Exercise brief:
Return, from the lines below, each one that includes the word "normalized".

Data for this task:
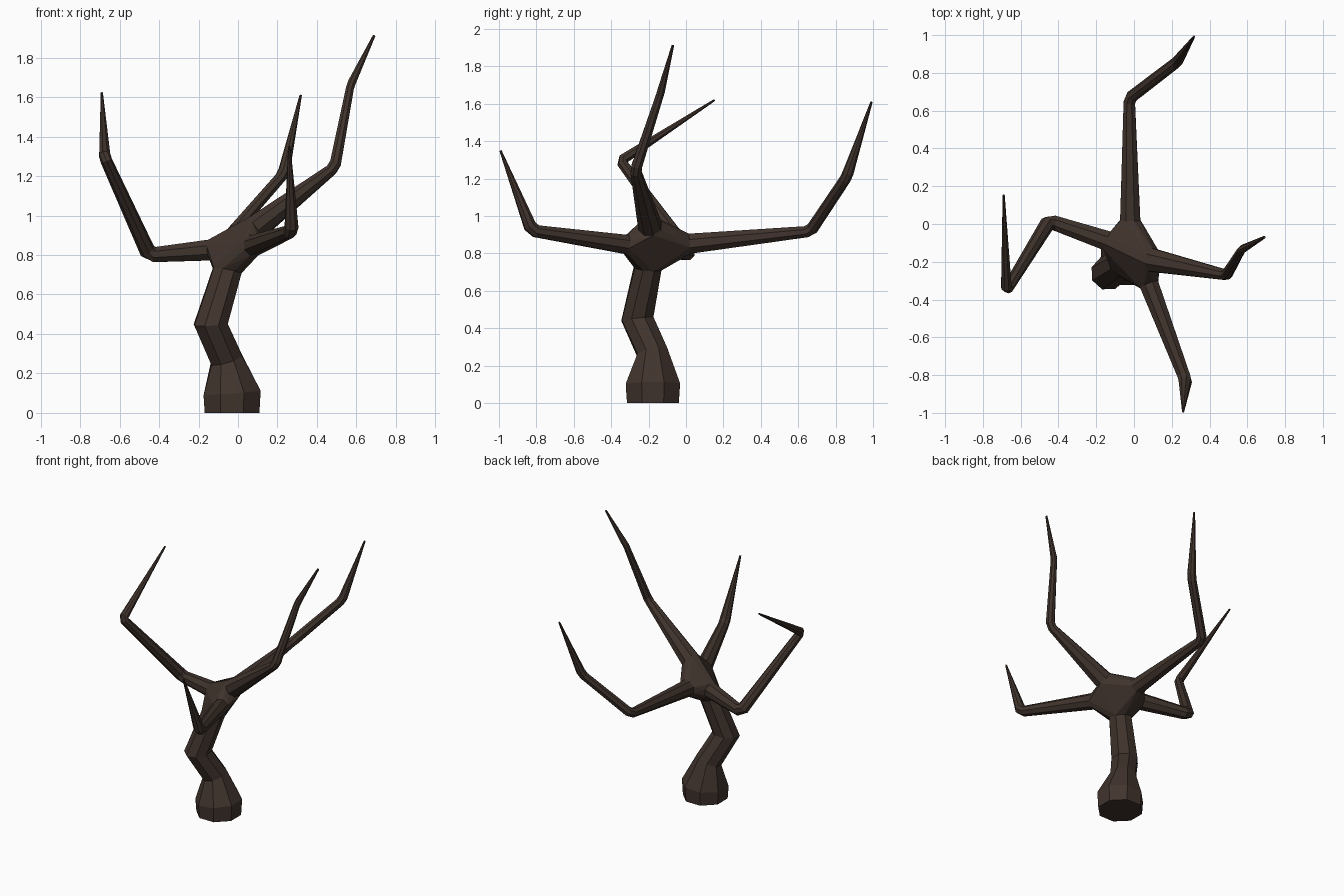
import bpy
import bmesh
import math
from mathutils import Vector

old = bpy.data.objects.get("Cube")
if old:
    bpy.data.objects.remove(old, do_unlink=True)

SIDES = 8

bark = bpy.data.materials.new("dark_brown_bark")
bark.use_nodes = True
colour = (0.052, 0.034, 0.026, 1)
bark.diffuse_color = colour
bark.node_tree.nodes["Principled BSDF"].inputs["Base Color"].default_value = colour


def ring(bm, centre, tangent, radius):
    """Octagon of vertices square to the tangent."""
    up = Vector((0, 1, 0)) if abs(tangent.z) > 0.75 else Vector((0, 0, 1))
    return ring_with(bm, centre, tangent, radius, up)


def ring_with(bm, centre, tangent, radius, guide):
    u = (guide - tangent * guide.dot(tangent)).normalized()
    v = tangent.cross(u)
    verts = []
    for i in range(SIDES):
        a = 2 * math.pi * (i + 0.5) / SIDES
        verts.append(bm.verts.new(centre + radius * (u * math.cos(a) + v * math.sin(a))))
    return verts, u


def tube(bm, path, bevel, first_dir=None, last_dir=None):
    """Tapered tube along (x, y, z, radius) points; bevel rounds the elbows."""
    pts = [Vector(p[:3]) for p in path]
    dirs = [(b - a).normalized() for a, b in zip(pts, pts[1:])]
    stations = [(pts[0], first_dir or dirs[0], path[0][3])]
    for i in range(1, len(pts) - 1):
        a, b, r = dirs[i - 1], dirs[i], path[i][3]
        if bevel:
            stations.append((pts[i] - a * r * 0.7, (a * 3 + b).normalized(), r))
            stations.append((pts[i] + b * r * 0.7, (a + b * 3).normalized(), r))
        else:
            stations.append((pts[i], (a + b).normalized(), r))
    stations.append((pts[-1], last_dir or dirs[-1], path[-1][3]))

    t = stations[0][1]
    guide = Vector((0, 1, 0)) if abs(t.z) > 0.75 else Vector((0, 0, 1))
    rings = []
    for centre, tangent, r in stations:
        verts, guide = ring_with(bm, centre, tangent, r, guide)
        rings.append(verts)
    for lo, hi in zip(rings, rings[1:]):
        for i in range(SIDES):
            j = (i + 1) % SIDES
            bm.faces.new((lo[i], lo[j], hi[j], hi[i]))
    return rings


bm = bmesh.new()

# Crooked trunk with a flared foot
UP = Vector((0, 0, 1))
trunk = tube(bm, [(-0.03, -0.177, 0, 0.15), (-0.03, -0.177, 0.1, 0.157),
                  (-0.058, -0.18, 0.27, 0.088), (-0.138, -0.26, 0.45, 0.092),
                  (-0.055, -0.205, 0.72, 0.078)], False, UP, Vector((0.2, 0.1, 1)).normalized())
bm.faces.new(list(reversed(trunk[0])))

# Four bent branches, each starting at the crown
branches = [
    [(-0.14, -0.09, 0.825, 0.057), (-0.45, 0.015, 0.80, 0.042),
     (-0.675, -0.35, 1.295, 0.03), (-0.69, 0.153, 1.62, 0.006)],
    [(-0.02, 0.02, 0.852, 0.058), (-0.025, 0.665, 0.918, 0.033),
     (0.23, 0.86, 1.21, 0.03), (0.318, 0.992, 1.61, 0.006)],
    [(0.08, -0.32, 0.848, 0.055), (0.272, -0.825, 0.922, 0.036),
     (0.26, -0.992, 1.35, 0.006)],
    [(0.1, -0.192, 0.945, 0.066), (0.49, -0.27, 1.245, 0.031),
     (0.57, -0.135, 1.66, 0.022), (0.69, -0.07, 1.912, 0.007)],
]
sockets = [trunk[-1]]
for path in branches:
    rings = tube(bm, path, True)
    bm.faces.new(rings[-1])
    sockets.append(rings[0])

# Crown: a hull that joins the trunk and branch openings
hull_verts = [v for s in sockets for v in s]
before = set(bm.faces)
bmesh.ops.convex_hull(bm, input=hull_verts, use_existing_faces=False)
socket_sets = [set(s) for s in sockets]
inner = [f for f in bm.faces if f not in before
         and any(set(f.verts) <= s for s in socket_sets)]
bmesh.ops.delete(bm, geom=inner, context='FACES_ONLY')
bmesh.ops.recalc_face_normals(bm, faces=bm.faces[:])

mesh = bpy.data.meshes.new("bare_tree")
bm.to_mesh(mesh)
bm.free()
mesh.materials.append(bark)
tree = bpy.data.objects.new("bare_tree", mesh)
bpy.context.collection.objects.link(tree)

* * *

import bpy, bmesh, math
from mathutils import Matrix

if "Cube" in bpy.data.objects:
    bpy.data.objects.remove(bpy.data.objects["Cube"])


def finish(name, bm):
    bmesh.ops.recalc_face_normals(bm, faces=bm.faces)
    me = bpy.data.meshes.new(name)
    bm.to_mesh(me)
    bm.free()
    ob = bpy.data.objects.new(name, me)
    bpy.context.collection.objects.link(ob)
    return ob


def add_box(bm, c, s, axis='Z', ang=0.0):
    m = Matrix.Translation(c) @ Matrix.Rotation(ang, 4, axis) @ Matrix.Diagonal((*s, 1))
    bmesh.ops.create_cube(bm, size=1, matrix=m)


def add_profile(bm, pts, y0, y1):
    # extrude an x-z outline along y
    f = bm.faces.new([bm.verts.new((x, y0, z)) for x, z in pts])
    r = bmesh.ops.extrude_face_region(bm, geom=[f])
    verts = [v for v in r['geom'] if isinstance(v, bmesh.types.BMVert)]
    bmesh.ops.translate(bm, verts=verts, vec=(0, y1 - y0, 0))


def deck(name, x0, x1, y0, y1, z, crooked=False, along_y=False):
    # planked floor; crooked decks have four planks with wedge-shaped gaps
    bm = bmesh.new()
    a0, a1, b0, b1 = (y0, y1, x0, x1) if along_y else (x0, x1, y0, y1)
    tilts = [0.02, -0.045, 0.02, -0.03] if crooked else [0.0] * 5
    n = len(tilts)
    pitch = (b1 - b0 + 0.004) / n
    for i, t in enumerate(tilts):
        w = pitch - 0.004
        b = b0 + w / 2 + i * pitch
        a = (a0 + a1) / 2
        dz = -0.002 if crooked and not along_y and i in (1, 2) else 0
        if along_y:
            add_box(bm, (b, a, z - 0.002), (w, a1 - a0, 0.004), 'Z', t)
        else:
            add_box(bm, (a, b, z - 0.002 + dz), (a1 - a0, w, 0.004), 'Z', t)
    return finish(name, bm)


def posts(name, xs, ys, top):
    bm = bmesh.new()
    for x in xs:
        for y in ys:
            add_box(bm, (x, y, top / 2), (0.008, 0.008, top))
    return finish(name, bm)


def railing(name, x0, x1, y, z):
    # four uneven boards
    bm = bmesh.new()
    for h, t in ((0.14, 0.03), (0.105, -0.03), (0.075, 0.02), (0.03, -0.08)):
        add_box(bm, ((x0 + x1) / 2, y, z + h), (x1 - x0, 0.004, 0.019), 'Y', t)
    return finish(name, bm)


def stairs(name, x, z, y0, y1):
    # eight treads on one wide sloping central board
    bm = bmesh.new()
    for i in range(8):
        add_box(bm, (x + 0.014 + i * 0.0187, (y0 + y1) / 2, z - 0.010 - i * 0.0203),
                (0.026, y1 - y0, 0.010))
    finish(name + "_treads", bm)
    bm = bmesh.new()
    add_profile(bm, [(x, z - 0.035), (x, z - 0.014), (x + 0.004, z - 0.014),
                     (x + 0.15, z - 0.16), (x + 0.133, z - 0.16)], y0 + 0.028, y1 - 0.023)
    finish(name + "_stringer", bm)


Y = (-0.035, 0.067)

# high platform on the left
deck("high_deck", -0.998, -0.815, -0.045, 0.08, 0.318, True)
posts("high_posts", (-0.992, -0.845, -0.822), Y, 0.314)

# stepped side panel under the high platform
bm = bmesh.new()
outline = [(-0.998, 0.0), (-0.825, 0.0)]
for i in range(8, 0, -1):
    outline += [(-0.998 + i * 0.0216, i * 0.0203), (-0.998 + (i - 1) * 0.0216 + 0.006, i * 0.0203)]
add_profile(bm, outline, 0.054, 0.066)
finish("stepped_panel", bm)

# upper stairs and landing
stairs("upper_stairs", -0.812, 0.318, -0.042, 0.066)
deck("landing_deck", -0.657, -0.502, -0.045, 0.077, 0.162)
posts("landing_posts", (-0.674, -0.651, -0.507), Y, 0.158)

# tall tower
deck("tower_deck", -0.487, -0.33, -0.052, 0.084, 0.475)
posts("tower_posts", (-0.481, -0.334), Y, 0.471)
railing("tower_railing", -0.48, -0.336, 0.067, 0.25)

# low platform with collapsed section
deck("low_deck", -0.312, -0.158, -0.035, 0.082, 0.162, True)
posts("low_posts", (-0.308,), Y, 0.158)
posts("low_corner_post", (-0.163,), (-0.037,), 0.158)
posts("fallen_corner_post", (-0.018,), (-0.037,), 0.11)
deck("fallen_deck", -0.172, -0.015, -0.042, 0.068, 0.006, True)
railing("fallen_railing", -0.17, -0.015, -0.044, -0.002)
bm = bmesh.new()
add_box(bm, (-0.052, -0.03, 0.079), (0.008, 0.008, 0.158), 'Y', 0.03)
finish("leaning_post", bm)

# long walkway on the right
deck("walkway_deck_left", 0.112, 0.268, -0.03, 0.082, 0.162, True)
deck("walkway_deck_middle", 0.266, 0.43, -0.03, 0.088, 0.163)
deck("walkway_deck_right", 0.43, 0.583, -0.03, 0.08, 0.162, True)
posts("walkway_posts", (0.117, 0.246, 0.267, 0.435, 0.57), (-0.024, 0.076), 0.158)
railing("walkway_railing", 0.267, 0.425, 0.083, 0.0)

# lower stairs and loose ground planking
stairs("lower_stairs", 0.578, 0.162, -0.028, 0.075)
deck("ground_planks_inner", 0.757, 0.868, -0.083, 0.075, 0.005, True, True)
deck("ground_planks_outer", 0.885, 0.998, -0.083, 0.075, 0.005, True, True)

Result of this exercise:
    u = (guide - tangent * guide.dot(tangent)).normalized()
    dirs = [(b - a).normalized() for a, b in zip(pts, pts[1:])]
            stations.append((pts[i] - a * r * 0.7, (a * 3 + b).normalized(), r))
            stations.append((pts[i] + b * r * 0.7, (a + b * 3).normalized(), r))
            stations.append((pts[i], (a + b).normalized(), r))
                  (-0.055, -0.205, 0.72, 0.078)], False, UP, Vector((0.2, 0.1, 1)).normalized())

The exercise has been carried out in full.